[Collection entries]
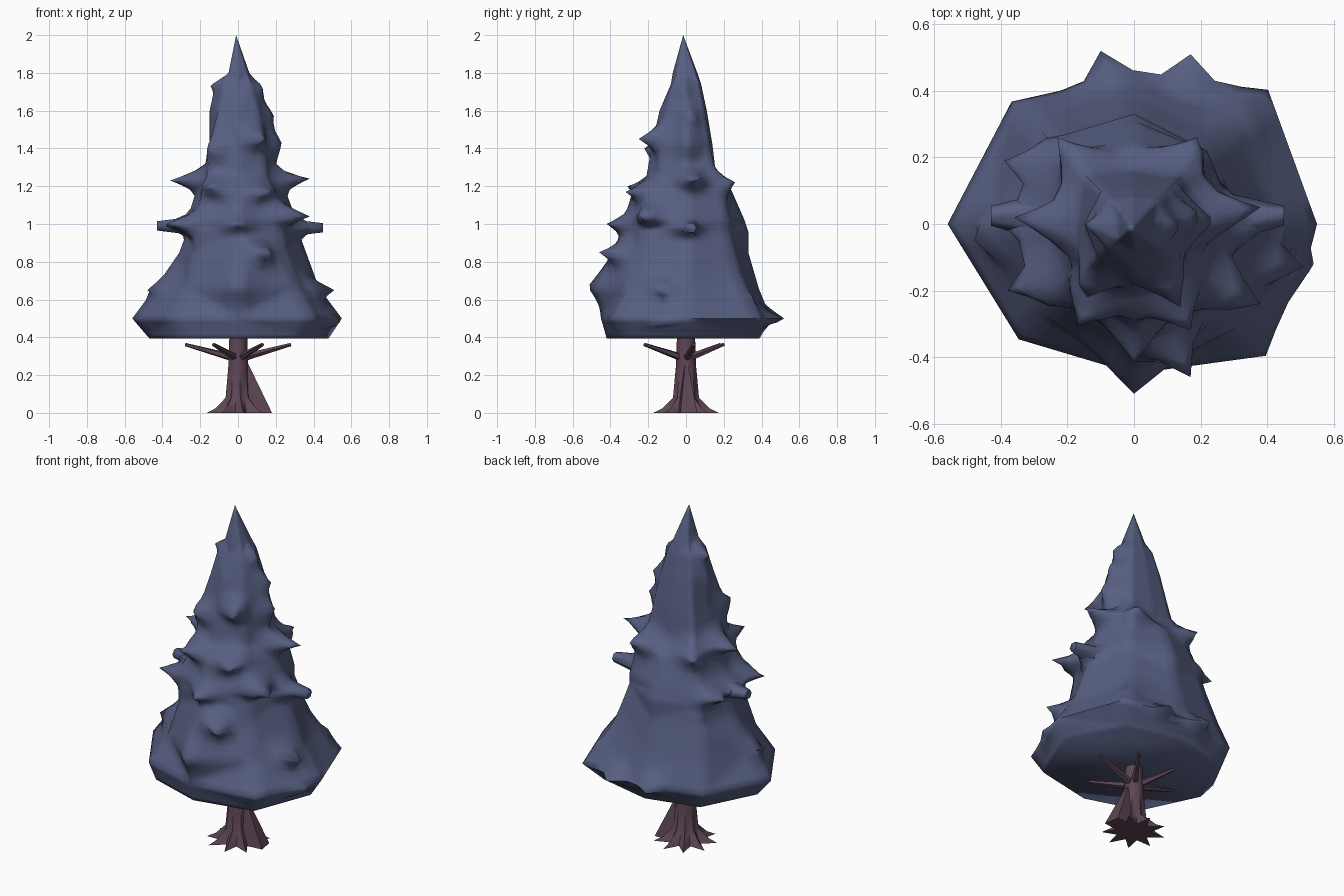
import bpy, bmesh, math
from mathutils import Vector

if "Cube" in bpy.data.objects:
    bpy.data.objects.remove(bpy.data.objects["Cube"])


def material(name, rgb):
    m = bpy.data.materials.new(name)
    m.diffuse_color = (*rgb, 1)
    m.use_nodes = True
    m.node_tree.nodes["Principled BSDF"].inputs["Base Color"].default_value = m.diffuse_color
    return m


LEAF = material("slate blue foliage", (0.095, 0.115, 0.222))
BARK = material("plum brown bark", (0.11, 0.06, 0.09))


def finish(bm, name, mat, angle=50):
    bmesh.ops.recalc_face_normals(bm, faces=bm.faces)
    me = bpy.data.meshes.new(name)
    bm.to_mesh(me)
    bm.free()
    me.materials.append(mat)
    ob = bpy.data.objects.new(name, me)
    bpy.context.collection.objects.link(ob)
    bpy.ops.object.select_all(action='DESELECT')
    ob.select_set(True)
    bpy.context.view_layer.objects.active = ob
    bpy.ops.object.shade_smooth_by_angle(angle=math.radians(angle))
    return ob


def loft(bm, rings, tip=None):
    """Skin closed rings of points, capping the bottom and the top."""
    loops = [[bm.verts.new(p) for p in r] for r in rings]
    n = len(loops[0])
    for a, b in zip(loops, loops[1:]):
        for i in range(n):
            j = (i + 1) % n
            bm.faces.new((a[i], a[j], b[j], b[i]))
    bm.faces.new(loops[0][::-1])
    if tip:
        t = bm.verts.new(tip)
        for i in range(n):
            bm.faces.new((loops[-1][i], loops[-1][(i + 1) % n], t))
    else:
        bm.faces.new(loops[-1])


def ring(z, radii):
    n = len(radii)
    return [(r * math.cos(math.tau * i / n), r * math.sin(math.tau * i / n), z)
            for i, r in enumerate(radii)]


def circle_at(c, axis, ru, rv, n):
    """Ellipse around c, facing along axis: ru sideways, rv upwards."""
    axis = axis.normalized()
    u = axis.cross(Vector((0, 0, 1))).normalized()
    v = u.cross(axis)
    return [c + u * ru * math.cos(math.tau * i / n) + v * rv * math.sin(math.tau * i / n)
            for i in range(n)]


def pull(bm, tip, side, up):
    """Draw the skin out into a spike ending at tip, blended over side x up."""
    t = Vector(tip)
    out = Vector((t.x, t.y, 0)).normalized()
    across = Vector((-out.y, out.x, 0))
    near = [v for v in bm.verts if v.co.dot(out) > 0 and v.co.z > 0.4]
    peak = min(near, key=lambda v: ((v.co - t).dot(across) / side) ** 2
               + ((v.co.z - t.z) / up) ** 2)
    c = peak.co.copy()
    for v in near:
        d = v.co - c
        k = 1 - math.hypot(d.dot(across) / side, d.z / up)
        if k > 0:
            v.co += (t - c) * k ** 1.4


# Foliage body: height, then radii at E NE N NW W SW S SE
body = [
    (0.395, .48, .45, .39, .44, .47, .45, .42, .49),
    (0.50, .55, .57, .45, .52, .56, .49, .45, .56),
    (0.66, .43, .43, .385, .455, .44, .385, .47, .44),
    (0.85, .36, .35, .33, .39, .31, .325, .39, .35),
    (0.96, .32, .31, .33, .36, .27, .33, .34, .33),
    (1.02, .31, .31, .31, .34, .27, .33, .33, .33),
    (1.18, .25, .27, .24, .28, .22, .25, .28, .26),
    (1.25, .20, .22, .16, .22, .19, .23, .21, .21),
    (1.42, .20, .18, .14, .18, .15, .21, .18, .19),
    (1.60, .16, .14, .11, .14, .15, .15, .14, .15),
    (1.74, .11, .10, .08, .10, .12, .11, .08, .10),
    (1.80, .06, .07, .06, .06, .05, .07, .07, .07),
]
# Foliage spikes: tip position, blend half width, blend half height
spikes = [
    ((-.10, .52, .50), .10, .10), ((.17, .51, .50), .10, .10),
    ((.51, -.13, .65), .10, .09), ((.54, -.12, .48), .12, .08),
    ((.17, -.46, .85), .12, .10), ((.35, .35, .62), .14, .12),
    ((0, -.51, .68), .15, .15), ((-.48, -.05, .65), .10, .08),
    ((-.38, -.20, 1.00), .13, .08), ((-.39, .19, 1.00), .13, .08),
    ((.38, -.24, 1.04), .13, .08), ((0, -.42, 1.00), .12, .07),
    ((-.42, .02, .99), .12, .07), ((.44, .02, .98), .12, .07),
    ((-.36, .02, 1.23), .12, .08), ((.38, .05, 1.24), .12, .08),
    ((.19, .26, 1.22), .12, .09), ((-.23, .26, 1.22), .13, .09),
    ((.17, -.32, 1.17), .12, .09), ((-.17, -.31, 1.20), .12, .09),
    ((.14, -.25, 1.45), .10, .09), ((-.14, -.22, 1.40), .10, .09),
    ((.23, .02, 1.43), .10, .12), ((.19, .04, 1.57), .08, .09),
    ((.13, -.02, 1.72), .06, .06), ((-.145, -.01, 1.73), .06, .05),
]
bm = bmesh.new()
loft(bm, [ring(r[0], r[1:]) for r in body], (-0.01, -0.015, 2.0))
bmesh.ops.triangulate(bm, faces=[f for f in bm.faces if len(f.verts) == 4])
skin = [e for e in bm.edges if max(v.co.z for v in e.verts) > 0.4]
bmesh.ops.subdivide_edges(bm, edges=skin, cuts=4, use_grid_fill=True)
for tip, w, h in spikes:
    pull(bm, tip, w, h)
finish(bm, "foliage", LEAF, 75)

# Two blunt side stubs
bm = bmesh.new()
for x, z in ((-.43, .99), (.45, .98)):
    axis = Vector((x, 0, 0))
    loft(bm, [circle_at(Vector((x * .65, .02, z)), axis, .07, .05, 6),
              circle_at(Vector((x, .025, z)), axis, .03, .028, 6)])
finish(bm, "foliage_stubs", LEAF, 80)

# Trunk with star-shaped roots: height, ridge radius, valley radius
bm = bmesh.new()
flare = [(0, .175, .09), (.025, .125, .08), (.08, .07, .06),
         (.24, .055, .05), (.42, .048, .045)]
loft(bm, [ring(z, [a, b] * 9) for z, a, b in flare])
# Buttress root on the right side
base = [bm.verts.new(p) for p in ((.18, -.03, 0), (.165, .06, 0), (0, .05, 0), (0, -.05, 0))]
top = bm.verts.new((.03, 0, .31))
bm.faces.new(base)
for i in range(4):
    bm.faces.new((base[i], base[(i + 1) % 4], top))
finish(bm, "trunk", BARK)

# Bare branches under the foliage
bm = bmesh.new()
for x, y in ((.28, .04), (-.28, 0), (.13, .20), (.13, -.22), (-.13, -.22), (-.13, .18)):
    a, b = Vector((0, 0, .285)), Vector((x, y, .362))
    loft(bm, [circle_at(a, b - a, .022, .022, 5), circle_at(b, b - a, .009, .009, 5)])
finish(bm, "branches", BARK)
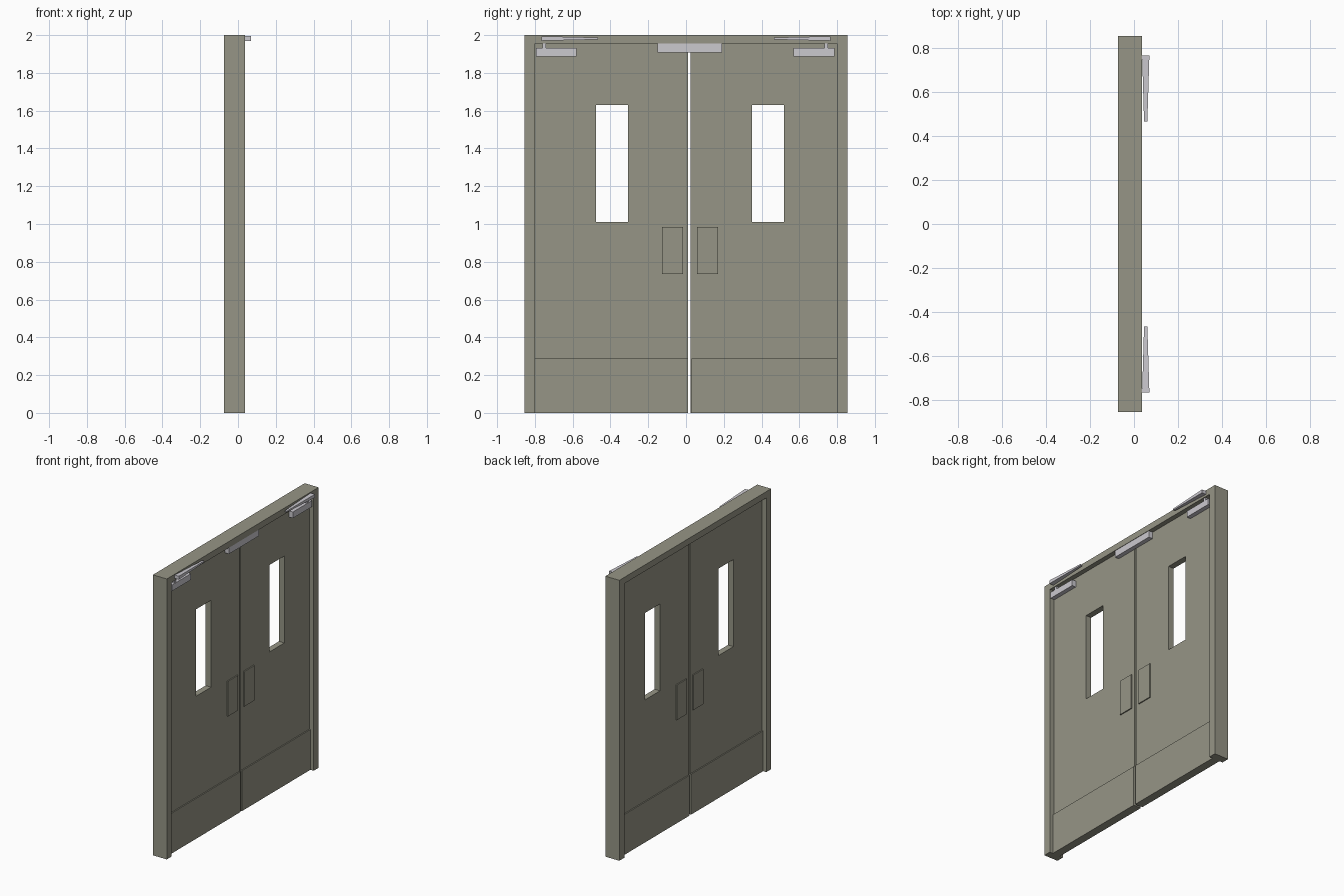
import bpy
import bmesh

if "Cube" in bpy.data.objects:
    bpy.data.objects.remove(bpy.data.objects["Cube"], do_unlink=True)


def material(name, rgb):
    mat = bpy.data.materials.new(name)
    mat.use_nodes = True
    mat.diffuse_color = (*rgb, 1)
    mat.node_tree.nodes["Principled BSDF"].inputs["Base Color"].default_value = (*rgb, 1)
    return mat


PAINT = material("olive grey paint", (0.305, 0.30, 0.238))
METAL = material("pale metal", (0.60, 0.585, 0.625))


def finish(bm, name, mat):
    bmesh.ops.recalc_face_normals(bm, faces=bm.faces)
    mesh = bpy.data.meshes.new(name)
    bm.to_mesh(mesh)
    bm.free()
    mesh.materials.append(mat)
    obj = bpy.data.objects.new(name, mesh)
    bpy.context.collection.objects.link(obj)
    return obj


def box(name, mat, x, y, z):
    bm = bmesh.new()
    bmesh.ops.create_cube(bm, size=1)
    for v in bm.verts:
        v.co = [lo + (c + 0.5) * (hi - lo) for c, (lo, hi) in zip(v.co, (x, y, z))]
    return finish(bm, name, mat)


def thicken(bm, depth):
    """Give flat faces a thickness along x."""
    result = bmesh.ops.extrude_face_region(bm, geom=bm.faces[:], use_keep_orig=True)
    moved = [g for g in result["geom"] if isinstance(g, bmesh.types.BMVert)]
    bmesh.ops.translate(bm, verts=moved, vec=(depth, 0, 0))


def rectangle(bm, x, y, z):
    return [bm.verts.new((x, a, b)) for a, b in
            ((y[0], z[0]), (y[1], z[0]), (y[1], z[1]), (y[0], z[1]))]


# Frame: one U-shaped outline with jambs and head
EDGE, JAMB, HEAD = 0.855, 0.80, 1.955
FRONT, BACK = 0.037, -0.073
bm = bmesh.new()
outline = [(-EDGE, 0), (-EDGE, 2), (EDGE, 2), (EDGE, 0),
           (JAMB, 0), (JAMB, HEAD), (-JAMB, HEAD), (-JAMB, 0)]
bm.faces.new([bm.verts.new((BACK, y, z)) for y, z in outline])
thicken(bm, FRONT - BACK)
finish(bm, "door_frame", PAINT)

# Door leaves with window openings, push plates and kick plates
LEAF_BACK, LEAF_FRONT, PLATE = -0.040, 0.003, 0.008
leaves = {
    "right": dict(leaf=(-JAMB, 0.011), window=(-0.477, -0.308),
                  push=(-0.128, -0.015), kick=(-JAMB, 0.010)),
    "left": dict(leaf=(0.024, JAMB), window=(0.35, 0.518),
                 push=(0.057, 0.17), kick=(0.03, JAMB)),
}
for side, part in leaves.items():
    bm = bmesh.new()
    outer = rectangle(bm, LEAF_BACK, part["leaf"], (0, HEAD))
    inner = rectangle(bm, LEAF_BACK, part["window"], (1.01, 1.63))
    for i in range(4):
        j = (i + 1) % 4
        bm.faces.new((outer[i], outer[j], inner[j], inner[i]))
    thicken(bm, LEAF_FRONT - LEAF_BACK)
    finish(bm, f"{side}_door_leaf", PAINT)

    for face, x in (("outer", (LEAF_FRONT, LEAF_FRONT + PLATE)),
                    ("inner", (LEAF_BACK - PLATE, LEAF_BACK))):
        box(f"{side}_{face}_push_plate", PAINT, x, part["push"], (0.735, 0.985))
        box(f"{side}_{face}_kick_plate", PAINT, x, part["kick"], (0, 0.288))

# Centre bracket under the head
box("centre_bracket", METAL, (LEAF_FRONT, 0.034), (-0.15, 0.19), (1.908, HEAD))

# Door closers: body, spindle and tapered arm
for side, s, shift in (("right", -1, -0.005), ("left", 1, -0.005)):
    def span(a, b, offset=0.0):
        return sorted((s * a + offset, s * b + offset))

    box(f"{side}_closer_body", METAL, (LEAF_FRONT, 0.034),
        span(0.575, 0.79, shift), (1.888, 1.932))
    box(f"{side}_closer_spindle", METAL, (0.012, 0.03),
        span(0.737, 0.756, shift), (1.93, HEAD))
    arm = box(f"{side}_closer_arm", METAL, (0.037, 0.07),
              span(0.465, 0.766), (1.97, 1.994))
    for v in arm.data.vertices:
        if abs(v.co.y) < 0.6:
            v.co.x = 0.053 + (v.co.x - 0.053) * 0.45
            v.co.z = 1.982 + (v.co.z - 1.982) * 0.4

● **Directions**:
Wherever a line above contains "branches", copy that line.

● **Output of the task**:
# Bare branches under the foliage
finish(bm, "branches", BARK)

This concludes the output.